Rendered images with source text
┄┄┄┄┄┄┄┄┄┄┄┄┄┄┄┄┄┄┄┄
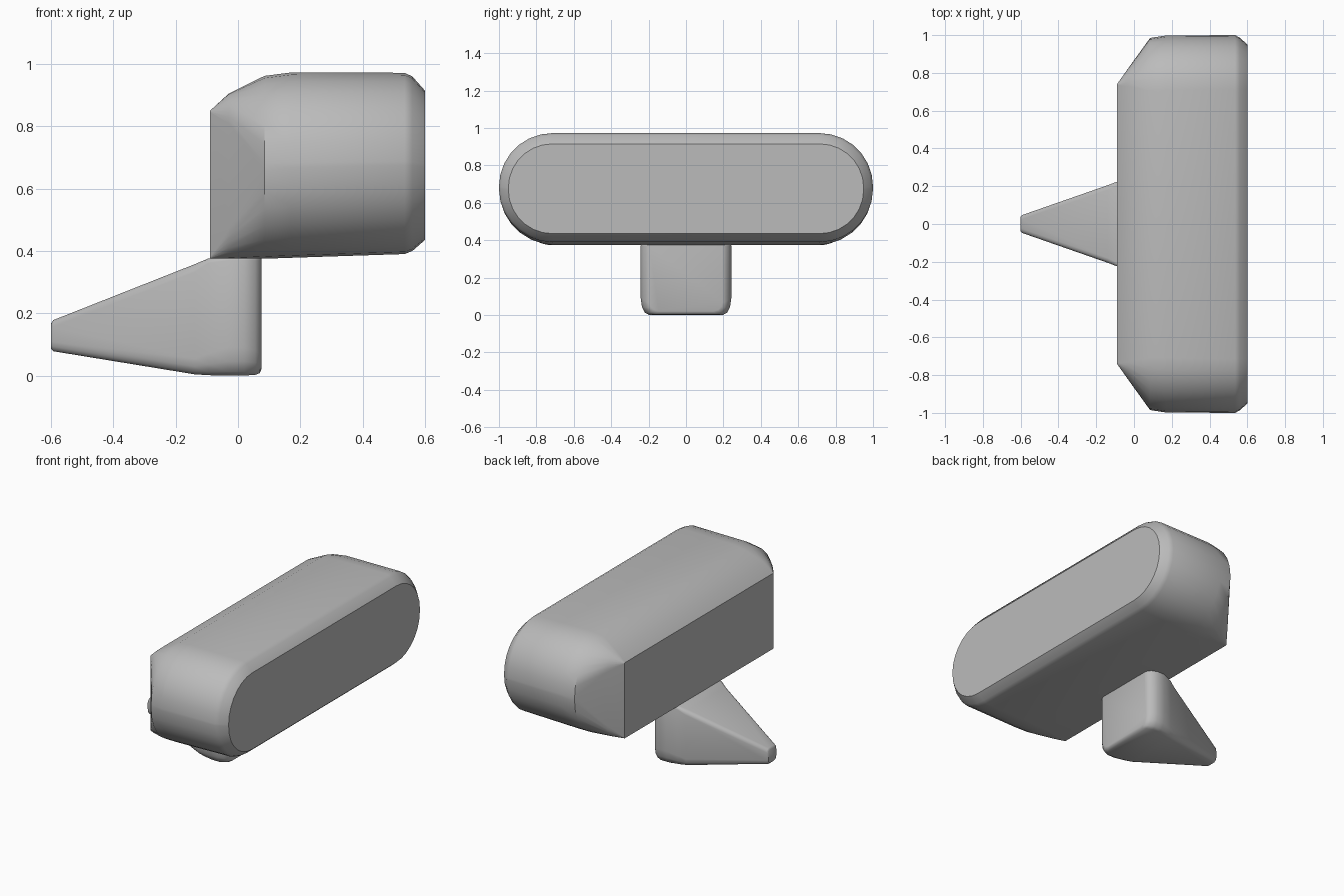
import bpy
import bmesh
from math import sin, cos, pi, radians

cube = bpy.data.objects.get("Cube")
if cube:
    bpy.data.objects.remove(cube, do_unlink=True)

grey = bpy.data.materials.new("plain grey")
grey.use_nodes = True
colour = (0.5, 0.5, 0.5, 1)
grey.diffuse_color = colour
grey.node_tree.nodes["Principled BSDF"].inputs["Base Color"].default_value = colour


def ring(x, half, low, high, top, bottom, steps):
    """Rounded rectangle across x; top and bottom are (width, height) of the corners."""
    points = []
    for corner in range(4):
        side = 1 if corner in (0, 3) else -1
        up = 1 if corner < 2 else -1
        ry, rz = top if up > 0 else bottom
        cy = side * (half - ry)
        cz = high - rz if up > 0 else low + rz
        for i in range(steps + 1):
            a = (corner + i / steps) * pi / 2
            points.append((x, cy + ry * cos(a), cz + rz * sin(a)))
    return points


def loft(name, rings, angle):
    bm = bmesh.new()
    loops = [[bm.verts.new(p) for p in r] for r in rings]
    for a, b in zip(loops, loops[1:]):
        for i in range(len(a)):
            j = (i + 1) % len(a)
            bm.faces.new((a[i], a[j], b[j], b[i]))
    bm.faces.new(loops[0])
    bm.faces.new(loops[-1])
    bmesh.ops.remove_doubles(bm, verts=bm.verts, dist=0.0005)
    bmesh.ops.recalc_face_normals(bm, faces=bm.faces)
    mesh = bpy.data.meshes.new(name)
    bm.to_mesh(mesh)
    bm.free()
    mesh.materials.append(grey)
    obj = bpy.data.objects.new(name, mesh)
    bpy.context.collection.objects.link(obj)
    bpy.ops.object.select_all(action="DESELECT")
    obj.select_set(True)
    bpy.context.view_layer.objects.active = obj
    bpy.ops.object.shade_smooth_by_angle(angle=radians(angle))
    return obj


# Long capsule housing: square rear plate swelling to a rounded front
housing = [
    # x, half length, low, high, corner radius
    (-0.09, 0.74, 0.375, 0.85, 0.004),
    (-0.03, 0.825, 0.375, 0.905, 0.095),
    (0.085, 0.985, 0.375, 0.962, 0.28),
    (0.17, 0.998, 0.378, 0.973, 0.29),
    (0.535, 1.0, 0.39, 0.972, 0.285),
    (0.56, 0.987, 0.4, 0.96, 0.275),
    (0.6, 0.95, 0.435, 0.915, 0.235),
]
loft("housing", [ring(x, h, a, b, (r, r), (r, r), 7)
                 for x, h, a, b, r in housing], 32)

# Wedge mount under the housing, tapering to a blunt tip
mount = [
    # x, half width, low, high, top corner, bottom corner
    (-0.6, 0.04, 0.085, 0.168, (0.02, 0.02), (0.02, 0.025)),
    (-0.593, 0.047, 0.078, 0.178, (0.022, 0.022), (0.022, 0.03)),
    (-0.14, 0.205, 0.004, 0.357, (0.025, 0.025), (0.035, 0.05)),
    (-0.095, 0.222, 0.001, 0.376, (0.02, 0.015), (0.04, 0.07)),
    (-0.03, 0.242, 0, 0.38, (0.01, 0.01), (0.045, 0.09)),
    (0.02, 0.242, 0, 0.38, (0.01, 0.01), (0.045, 0.09)),
    (0.055, 0.228, 0.002, 0.38, (0.01, 0.01), (0.05, 0.08)),
    (0.07, 0.208, 0.008, 0.38, (0.01, 0.01), (0.05, 0.06)),
    (0.075, 0.195, 0.02, 0.38, (0.01, 0.01), (0.05, 0.05)),
]
loft("mount", [ring(*row, 3) for row in mount], 38)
┄┄┄┄┄┄┄┄┄┄┄┄┄┄┄┄┄┄┄┄
Work required: A verbatim copy of the records is needed, with all images omitted.

Answer box:
import bpy
import bmesh
from math import sin, cos, pi, radians

cube = bpy.data.objects.get("Cube")
if cube:
    bpy.data.objects.remove(cube, do_unlink=True)

grey = bpy.data.materials.new("plain grey")
grey.use_nodes = True
colour = (0.5, 0.5, 0.5, 1)
grey.diffuse_color = colour
grey.node_tree.nodes["Principled BSDF"].inputs["Base Color"].default_value = colour


def ring(x, half, low, high, top, bottom, steps):
    """Rounded rectangle across x; top and bottom are (width, height) of the corners."""
    points = []
    for corner in range(4):
        side = 1 if corner in (0, 3) else -1
        up = 1 if corner < 2 else -1
        ry, rz = top if up > 0 else bottom
        cy = side * (half - ry)
        cz = high - rz if up > 0 else low + rz
        for i in range(steps + 1):
            a = (corner + i / steps) * pi / 2
            points.append((x, cy + ry * cos(a), cz + rz * sin(a)))
    return points


def loft(name, rings, angle):
    bm = bmesh.new()
    loops = [[bm.verts.new(p) for p in r] for r in rings]
    for a, b in zip(loops, loops[1:]):
        for i in range(len(a)):
            j = (i + 1) % len(a)
            bm.faces.new((a[i], a[j], b[j], b[i]))
    bm.faces.new(loops[0])
    bm.faces.new(loops[-1])
    bmesh.ops.remove_doubles(bm, verts=bm.verts, dist=0.0005)
    bmesh.ops.recalc_face_normals(bm, faces=bm.faces)
    mesh = bpy.data.meshes.new(name)
    bm.to_mesh(mesh)
    bm.free()
    mesh.materials.append(grey)
    obj = bpy.data.objects.new(name, mesh)
    bpy.context.collection.objects.link(obj)
    bpy.ops.object.select_all(action="DESELECT")
    obj.select_set(True)
    bpy.context.view_layer.objects.active = obj
    bpy.ops.object.shade_smooth_by_angle(angle=radians(angle))
    return obj


# Long capsule housing: square rear plate swelling to a rounded front
housing = [
    # x, half length, low, high, corner radius
    (-0.09, 0.74, 0.375, 0.85, 0.004),
    (-0.03, 0.825, 0.375, 0.905, 0.095),
    (0.085, 0.985, 0.375, 0.962, 0.28),
    (0.17, 0.998, 0.378, 0.973, 0.29),
    (0.535, 1.0, 0.39, 0.972, 0.285),
    (0.56, 0.987, 0.4, 0.96, 0.275),
    (0.6, 0.95, 0.435, 0.915, 0.235),
]
loft("housing", [ring(x, h, a, b, (r, r), (r, r), 7)
                 for x, h, a, b, r in housing], 32)

# Wedge mount under the housing, tapering to a blunt tip
mount = [
    # x, half width, low, high, top corner, bottom corner
    (-0.6, 0.04, 0.085, 0.168, (0.02, 0.02), (0.02, 0.025)),
    (-0.593, 0.047, 0.078, 0.178, (0.022, 0.022), (0.022, 0.03)),
    (-0.14, 0.205, 0.004, 0.357, (0.025, 0.025), (0.035, 0.05)),
    (-0.095, 0.222, 0.001, 0.376, (0.02, 0.015), (0.04, 0.07)),
    (-0.03, 0.242, 0, 0.38, (0.01, 0.01), (0.045, 0.09)),
    (0.02, 0.242, 0, 0.38, (0.01, 0.01), (0.045, 0.09)),
    (0.055, 0.228, 0.002, 0.38, (0.01, 0.01), (0.05, 0.08)),
    (0.07, 0.208, 0.008, 0.38, (0.01, 0.01), (0.05, 0.06)),
    (0.075, 0.195, 0.02, 0.38, (0.01, 0.01), (0.05, 0.05)),
]
loft("mount", [ring(*row, 3) for row in mount], 38)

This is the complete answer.